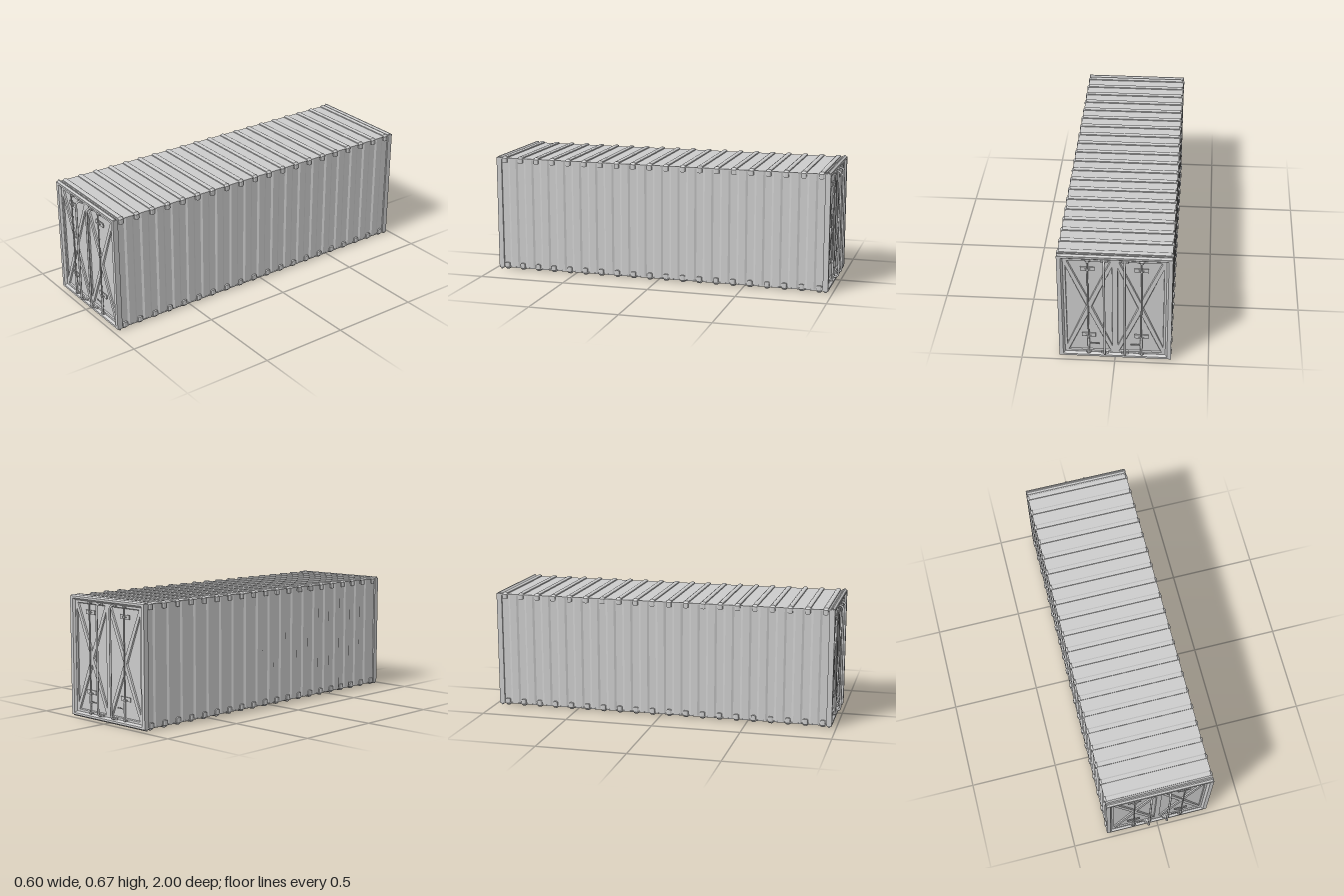
import * as THREE from 'three';

const mat = new THREE.MeshStandardMaterial({ color: 0xcccccc, flatShading: true });
const smooth = new THREE.MeshStandardMaterial({ color: 0xcccccc });
const MID = 0.3365; // mid height of the container

function add(parent, name, geo, x = 0, y = 0, z = 0, m = mat) {
  const mesh = new THREE.Mesh(geo, m);
  mesh.name = name;
  mesh.position.set(x, y, z);
  parent.add(mesh);
  return mesh;
}
const box = (w, h, d) => new THREE.BoxGeometry(w, h, d);
const rod = (r, h) => new THREE.CylinderGeometry(r, r, h, 12);
const poly = (pts) => new THREE.Shape(pts.map(([x, y]) => new THREE.Vector2(x, y)));
const rect = (hw, hh) => poly([[-hw, MID - hh], [hw, MID - hh], [hw, MID + hh], [-hw, MID + hh]]);

// Extrude between z0 and z1; the bevel widens the solid away from its end faces
function slab(shape, z0, z1, size = 0, thick = 0) {
  const geo = new THREE.ExtrudeGeometry(shape, {
    depth: z1 - z0 - 2 * thick, bevelEnabled: size > 0,
    bevelSize: size, bevelThickness: thick, bevelSegments: 1,
  });
  return geo.translate(0, 0, z0 + thick);
}
function ring(hw, hh, holeW, holeH) {
  const s = rect(hw, hh);
  s.holes.push(rect(holeW, holeH));
  return s;
}

// Corrugated walls: trapezoid waves along the length
function buildBody(group, pitch, count) {
  const side = [];
  for (let i = 0; i < count; i++) {
    const z = -0.925 + i * pitch;
    side.push([0.290, z - 0.019], [0.290, z + 0.019]);
    if (i < count - 1) side.push([0.296, z + 0.030], [0.296, z + pitch - 0.030]);
  }
  side.unshift([0.296, -0.955]);
  side.push([0.296, 0.955]);
  const other = side.map(([x, z]) => [-x, z]).reverse();
  const walls = slab(poly([...side, ...other]), 0.012, 0.660);
  walls.rotateX(-Math.PI / 2);
  add(group, 'corrugatedWalls', walls);
  add(group, 'roofSheet', box(0.594, 0.006, 1.94), 0, 0.660, 0);
  add(group, 'floorSheet', box(0.594, 0.006, 1.94), 0, 0.013, 0);
}

// Roof and floor ribs with ends folded over the long edges
function buildRibs(group, pitch, count) {
  const right = [[0.284, 0.637], [0.298, 0.637], [0.298, 0.660], [0.289, 0.669]];
  const left = right.map(([x, y]) => [-x, y]).reverse();
  const shape = poly([...right, ...left, [-0.284, 0.655], [0.284, 0.655]]);
  const geo = slab(shape, -0.014, 0.014, 0.004, 0.007);
  for (let i = 0; i < count; i++) {
    const z = -0.925 + i * pitch;
    add(group, 'roofRib', geo, 0, 0, z);
    add(group, 'floorRib', geo, 0, 2 * MID, z).rotation.z = Math.PI;
    group.children.at(-1).position.x = 0;
  }
}

// Four recessed triangles of a cross-braced door, centred at cx
function doorRecesses(cx) {
  const tri = (...p) => poly(p.map(([x, y]) => [cx + x, MID + y]));
  return [
    tri([-0.121, 0.262], [-0.121, -0.262], [-0.010, 0]),
    tri([0.121, -0.262], [0.121, 0.262], [0.010, 0]),
    tri([-0.114, 0.295], [0, 0.036], [0.114, 0.295]),
    tri([-0.114, -0.295], [0.114, -0.295], [0, -0.036]),
  ];
}

// Locking bar with sleeve, guides, plates and handle
function lockingBar(parent, s) {
  const g = new THREE.Group();
  g.name = s > 0 ? 'leftLockingBar' : 'rightLockingBar';
  const x = 0.14 * s, z = 0.972;
  add(g, 'bar', rod(0.004, 0.606), x, MID, z, smooth);
  add(g, 'sleeve', rod(0.0065, 0.058), x, 0.104, z, smooth);
  add(g, 'lowerSleeve', rod(0.0055, 0.10), x, 0.09, z, smooth);
  for (const y of [0.149, 0.585]) add(g, 'mountPlate', box(0.074, 0.023, 0.006), x, y, 0.963);
  for (const y of [0.035, 0.144, 0.585, 0.638]) {
    add(g, 'guide', box(0.014, 0.010, 0.016), x, y, 0.969);
    add(g, 'guideFlange', box(0.028, 0.005, 0.008), x, y, 0.967);
  }
  add(g, 'handleHub', box(0.014, 0.009, 0.007), x - 0.011 * s, 0.097, z);
  add(g, 'handle', box(0.040, 0.005, 0.005), x - 0.036 * s, 0.097, z);
  parent.add(g);
}

// Bowed bar standing off the door, with tabs at both ends
function bowedBar(parent, s) {
  const x = 0.055 * s - 0.001 * s;
  const path = new THREE.CurvePath();
  const pts = [[0.033, 0.962], [0.033, 0.974], [0.052, 0.993], [0.621, 0.993], [0.640, 0.974], [0.640, 0.962]]
    .map(([y, z]) => new THREE.Vector3(x, y, z));
  const curve = new THREE.CatmullRomCurve3(pts, false, 'catmullrom', 0.1);
  add(parent, 'bowedBar', new THREE.TubeGeometry(curve, 120, 0.006, 10), 0, 0, 0, smooth);
  for (const y of [0.034, 0.638]) add(parent, 'barTab', box(0.037, 0.011, 0.012), x, y, 0.965);
}

function buildEnd() {
  const end = new THREE.Group();
  // Outer frame with a sloped inner lip
  add(end, 'endFrame', slab(ring(0.299, 0.328, 0.288, 0.325), 0.945, 0.975));
  add(end, 'frameLip', slab(ring(0.289, 0.326, 0.278, 0.317), 0.945, 0.975, 0.010, 0.012));
  // Door skin with recesses and the sheet behind it
  const skin = rect(0.27, 0.31);
  skin.holes.push(...doorRecesses(-0.135), ...doorRecesses(0.135));
  add(end, 'doors', slab(skin, 0.944, 0.962, 0.006, 0.008));
  add(end, 'doorBacking', box(0.58, 0.64, 0.008), 0, MID, 0.949);
  for (const s of [-1, 1]) {
    lockingBar(end, s);
    bowedBar(end, s);
  }
  return end;
}

export function createModel() {
  const model = new THREE.Group();
  model.name = 'shippingContainer';
  const count = 20, pitch = 1.85 / (count - 1);
  buildBody(model, pitch, count);
  buildRibs(model, pitch, count);
  // Both ends carry the same pair of doors
  const front = buildEnd();
  front.name = 'frontDoors';
  const back = buildEnd();
  back.name = 'backDoors';
  back.rotation.y = Math.PI;
  model.add(front, back);
  return model;
}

________

* _What you are asked to do_
From the first line to the last, retype the data exactly, without images.

* _Answer to this exercise_
import * as THREE from 'three';

const mat = new THREE.MeshStandardMaterial({ color: 0xcccccc, flatShading: true });
const smooth = new THREE.MeshStandardMaterial({ color: 0xcccccc });
const MID = 0.3365; // mid height of the container

function add(parent, name, geo, x = 0, y = 0, z = 0, m = mat) {
  const mesh = new THREE.Mesh(geo, m);
  mesh.name = name;
  mesh.position.set(x, y, z);
  parent.add(mesh);
  return mesh;
}
const box = (w, h, d) => new THREE.BoxGeometry(w, h, d);
const rod = (r, h) => new THREE.CylinderGeometry(r, r, h, 12);
const poly = (pts) => new THREE.Shape(pts.map(([x, y]) => new THREE.Vector2(x, y)));
const rect = (hw, hh) => poly([[-hw, MID - hh], [hw, MID - hh], [hw, MID + hh], [-hw, MID + hh]]);

// Extrude between z0 and z1; the bevel widens the solid away from its end faces
function slab(shape, z0, z1, size = 0, thick = 0) {
  const geo = new THREE.ExtrudeGeometry(shape, {
    depth: z1 - z0 - 2 * thick, bevelEnabled: size > 0,
    bevelSize: size, bevelThickness: thick, bevelSegments: 1,
  });
  return geo.translate(0, 0, z0 + thick);
}
function ring(hw, hh, holeW, holeH) {
  const s = rect(hw, hh);
  s.holes.push(rect(holeW, holeH));
  return s;
}

// Corrugated walls: trapezoid waves along the length
function buildBody(group, pitch, count) {
  const side = [];
  for (let i = 0; i < count; i++) {
    const z = -0.925 + i * pitch;
    side.push([0.290, z - 0.019], [0.290, z + 0.019]);
    if (i < count - 1) side.push([0.296, z + 0.030], [0.296, z + pitch - 0.030]);
  }
  side.unshift([0.296, -0.955]);
  side.push([0.296, 0.955]);
  const other = side.map(([x, z]) => [-x, z]).reverse();
  const walls = slab(poly([...side, ...other]), 0.012, 0.660);
  walls.rotateX(-Math.PI / 2);
  add(group, 'corrugatedWalls', walls);
  add(group, 'roofSheet', box(0.594, 0.006, 1.94), 0, 0.660, 0);
  add(group, 'floorSheet', box(0.594, 0.006, 1.94), 0, 0.013, 0);
}

// Roof and floor ribs with ends folded over the long edges
function buildRibs(group, pitch, count) {
  const right = [[0.284, 0.637], [0.298, 0.637], [0.298, 0.660], [0.289, 0.669]];
  const left = right.map(([x, y]) => [-x, y]).reverse();
  const shape = poly([...right, ...left, [-0.284, 0.655], [0.284, 0.655]]);
  const geo = slab(shape, -0.014, 0.014, 0.004, 0.007);
  for (let i = 0; i < count; i++) {
    const z = -0.925 + i * pitch;
    add(group, 'roofRib', geo, 0, 0, z);
    add(group, 'floorRib', geo, 0, 2 * MID, z).rotation.z = Math.PI;
    group.children.at(-1).position.x = 0;
  }
}

// Four recessed triangles of a cross-braced door, centred at cx
function doorRecesses(cx) {
  const tri = (...p) => poly(p.map(([x, y]) => [cx + x, MID + y]));
  return [
    tri([-0.121, 0.262], [-0.121, -0.262], [-0.010, 0]),
    tri([0.121, -0.262], [0.121, 0.262], [0.010, 0]),
    tri([-0.114, 0.295], [0, 0.036], [0.114, 0.295]),
    tri([-0.114, -0.295], [0.114, -0.295], [0, -0.036]),
  ];
}

// Locking bar with sleeve, guides, plates and handle
function lockingBar(parent, s) {
  const g = new THREE.Group();
  g.name = s > 0 ? 'leftLockingBar' : 'rightLockingBar';
  const x = 0.14 * s, z = 0.972;
  add(g, 'bar', rod(0.004, 0.606), x, MID, z, smooth);
  add(g, 'sleeve', rod(0.0065, 0.058), x, 0.104, z, smooth);
  add(g, 'lowerSleeve', rod(0.0055, 0.10), x, 0.09, z, smooth);
  for (const y of [0.149, 0.585]) add(g, 'mountPlate', box(0.074, 0.023, 0.006), x, y, 0.963);
  for (const y of [0.035, 0.144, 0.585, 0.638]) {
    add(g, 'guide', box(0.014, 0.010, 0.016), x, y, 0.969);
    add(g, 'guideFlange', box(0.028, 0.005, 0.008), x, y, 0.967);
  }
  add(g, 'handleHub', box(0.014, 0.009, 0.007), x - 0.011 * s, 0.097, z);
  add(g, 'handle', box(0.040, 0.005, 0.005), x - 0.036 * s, 0.097, z);
  parent.add(g);
}

// Bowed bar standing off the door, with tabs at both ends
function bowedBar(parent, s) {
  const x = 0.055 * s - 0.001 * s;
  const path = new THREE.CurvePath();
  const pts = [[0.033, 0.962], [0.033, 0.974], [0.052, 0.993], [0.621, 0.993], [0.640, 0.974], [0.640, 0.962]]
    .map(([y, z]) => new THREE.Vector3(x, y, z));
  const curve = new THREE.CatmullRomCurve3(pts, false, 'catmullrom', 0.1);
  add(parent, 'bowedBar', new THREE.TubeGeometry(curve, 120, 0.006, 10), 0, 0, 0, smooth);
  for (const y of [0.034, 0.638]) add(parent, 'barTab', box(0.037, 0.011, 0.012), x, y, 0.965);
}

function buildEnd() {
  const end = new THREE.Group();
  // Outer frame with a sloped inner lip
  add(end, 'endFrame', slab(ring(0.299, 0.328, 0.288, 0.325), 0.945, 0.975));
  add(end, 'frameLip', slab(ring(0.289, 0.326, 0.278, 0.317), 0.945, 0.975, 0.010, 0.012));
  // Door skin with recesses and the sheet behind it
  const skin = rect(0.27, 0.31);
  skin.holes.push(...doorRecesses(-0.135), ...doorRecesses(0.135));
  add(end, 'doors', slab(skin, 0.944, 0.962, 0.006, 0.008));
  add(end, 'doorBacking', box(0.58, 0.64, 0.008), 0, MID, 0.949);
  for (const s of [-1, 1]) {
    lockingBar(end, s);
    bowedBar(end, s);
  }
  return end;
}

export function createModel() {
  const model = new THREE.Group();
  model.name = 'shippingContainer';
  const count = 20, pitch = 1.85 / (count - 1);
  buildBody(model, pitch, count);
  buildRibs(model, pitch, count);
  // Both ends carry the same pair of doors
  const front = buildEnd();
  front.name = 'frontDoors';
  const back = buildEnd();
  back.name = 'backDoors';
  back.rotation.y = Math.PI;
  model.add(front, back);
  return model;
}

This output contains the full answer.